Further, the court said that a marriage under a particular personal law cannot be dissolved according to another personal law. It means that when a person is married under Hindu rites, then dissolution of marriage will take place according Hindu practices and not on another personal law basis. Thus, a change to another religion does not mean the previous marriage stopped existing. For this purpose, the court cited the case of Robasa Khanum V. Khodadad Bomanji Irani, it said that the position is such that the British India is governed by multiple personal laws and suppose a particular Mahomedan law cannot be said to be applicable to a non-Mahomedan. The court also said that according to Hindu Marriage Act, 1955, it has no application on Muslims, Christains and Parsees. The marriage can be dissolved only through the grounds given under Section 13. Furthermore, Section 15 provides when the divorced person can marry again and in no other condition. So, in accordance to all the provisions above, the court said that the first marriage remains valid and existing even when they embrace another religion because Hindu Marriage Act enforces on monogamy. The second marriage would become illegal because the husband married when his first wife was still living. In that case, it would invite the provision of Section 494 which says the same and prescribes a punishment up to seven years and fine.

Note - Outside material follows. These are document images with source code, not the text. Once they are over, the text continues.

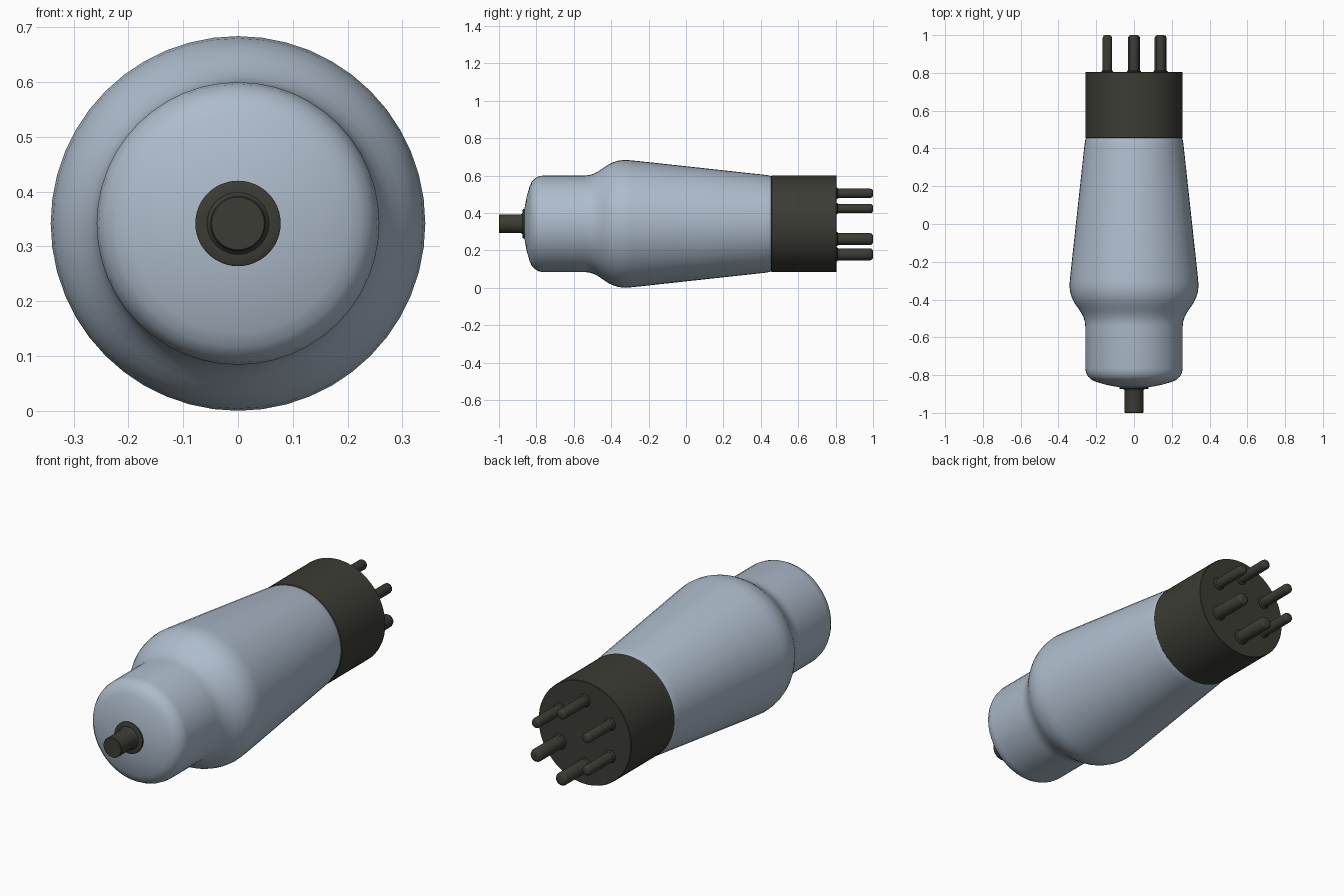
import bpy, bmesh, math

if "Cube" in bpy.data.objects:
    bpy.data.objects.remove(bpy.data.objects["Cube"], do_unlink=True)

AXIS_Z = 0.342  # height of the tube's axis


def material(name, color, roughness):
    mat = bpy.data.materials.new(name)
    mat.use_nodes = True
    mat.diffuse_color = (*color, 1)
    shader = mat.node_tree.nodes["Principled BSDF"]
    shader.inputs["Base Color"].default_value = (*color, 1)
    shader.inputs["Roughness"].default_value = roughness
    return mat


def lathe(name, profile, mat, sides=48, x=0.0, z=0.0):
    """Revolve (y, radius) points about a line along y, with closed ends."""
    bm = bmesh.new()
    rings = []
    for y, r in profile:
        rings.append([bm.verts.new((r * math.cos(a), y, r * math.sin(a)))
                      for a in (math.tau * i / sides for i in range(sides))])
    for a, b in zip(rings, rings[1:]):
        for i in range(sides):
            j = (i + 1) % sides
            bm.faces.new((a[i], a[j], b[j], b[i]))
    bm.faces.new(rings[0])
    bm.faces.new(rings[-1])
    bmesh.ops.recalc_face_normals(bm, faces=bm.faces)
    mesh = bpy.data.meshes.new(name)
    bm.to_mesh(mesh)
    bm.free()
    mesh.materials.append(mat)
    obj = bpy.data.objects.new(name, mesh)
    obj.location = (x, 0, AXIS_Z + z)
    bpy.context.collection.objects.link(obj)
    bpy.ops.object.select_all(action='DESELECT')
    obj.select_set(True)
    bpy.context.view_layer.objects.active = obj
    bpy.ops.object.shade_smooth_by_angle(angle=math.radians(35))
    return obj


glass = material("pale blue glass", (0.42, 0.50, 0.60), 0.5)
dark = material("dark bakelite", (0.045, 0.045, 0.036), 0.5)

# Glass envelope: domed nose, straight neck, shoulder, long taper
lathe("glass_envelope", [
    (-0.866, 0.03), (-0.864, 0.08), (-0.852, 0.145), (-0.836, 0.2),
    (-0.825, 0.225), (-0.808, 0.243), (-0.787, 0.254), (-0.765, 0.258),
    (-0.54, 0.258), (-0.515, 0.261), (-0.49, 0.269), (-0.465, 0.283),
    (-0.44, 0.300), (-0.415, 0.317), (-0.39, 0.329), (-0.36, 0.338),
    (-0.325, 0.342), (-0.29, 0.339), (-0.25, 0.335), (0.42, 0.262),
    (0.445, 0.258), (0.47, 0.25)], glass)

# Base shell
lathe("base", [(0.455, 0.24), (0.455, 0.254), (0.459, 0.258),
               (0.803, 0.258), (0.805, 0.256)], dark, sides=64)

# Top cap terminal with its flange
lathe("cap_flange", [(-0.874, 0.055), (-0.874, 0.073), (-0.871, 0.078),
                     (-0.855, 0.078)], dark)
lathe("cap_terminal", [(-1.0, 0.048), (-0.998, 0.05), (-0.885, 0.05),
                       (-0.878, 0.052), (-0.873, 0.058)], dark, sides=32)

# Six pins in a ring, two of them thicker
for i in range(6):
    angle = math.radians(30 + 60 * i)
    r = 0.032 if i in (4, 5) else 0.025
    lathe(f"pin_{i + 1}", [
        (0.79, r + 0.006), (0.808, r + 0.006), (0.813, r), (0.985, r),
        (0.993, r * 0.9), (0.998, r * 0.72), (1.0, r * 0.5)],
        dark, sides=24, x=0.163 * math.cos(angle), z=0.163 * math.sin(angle))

The court also talked about the expression void under Section 11 of the Hindu Marriage Act. It said that the expression “void” is used in wider sense in Section 494. Under the Hindu Marriage Act, the dissolution can only happen according to the specified grounds under the Act, if that does not happen then the marriage still exist. Thus, the second marriage will violate the void part of Section 494 by violating the “mandatory provision” of the Act, 1955. For that, the court again cited the Robasa case and it was held that it violated “justice, equity and good conscience” when a Hindu husband contracts second marriage by embracing Islam which would make it void and thus, Section 494 will be applicable. Therefore, another point is that it would be against the natural justice principle which gives right to husband to convert but not before dissolving the marriage on the grounds given in the Act. The second marriage with previous marriage still persisting will violate the rule of natural justice.


Arushi Anand
College: Vivekananda Institute of Professional Studies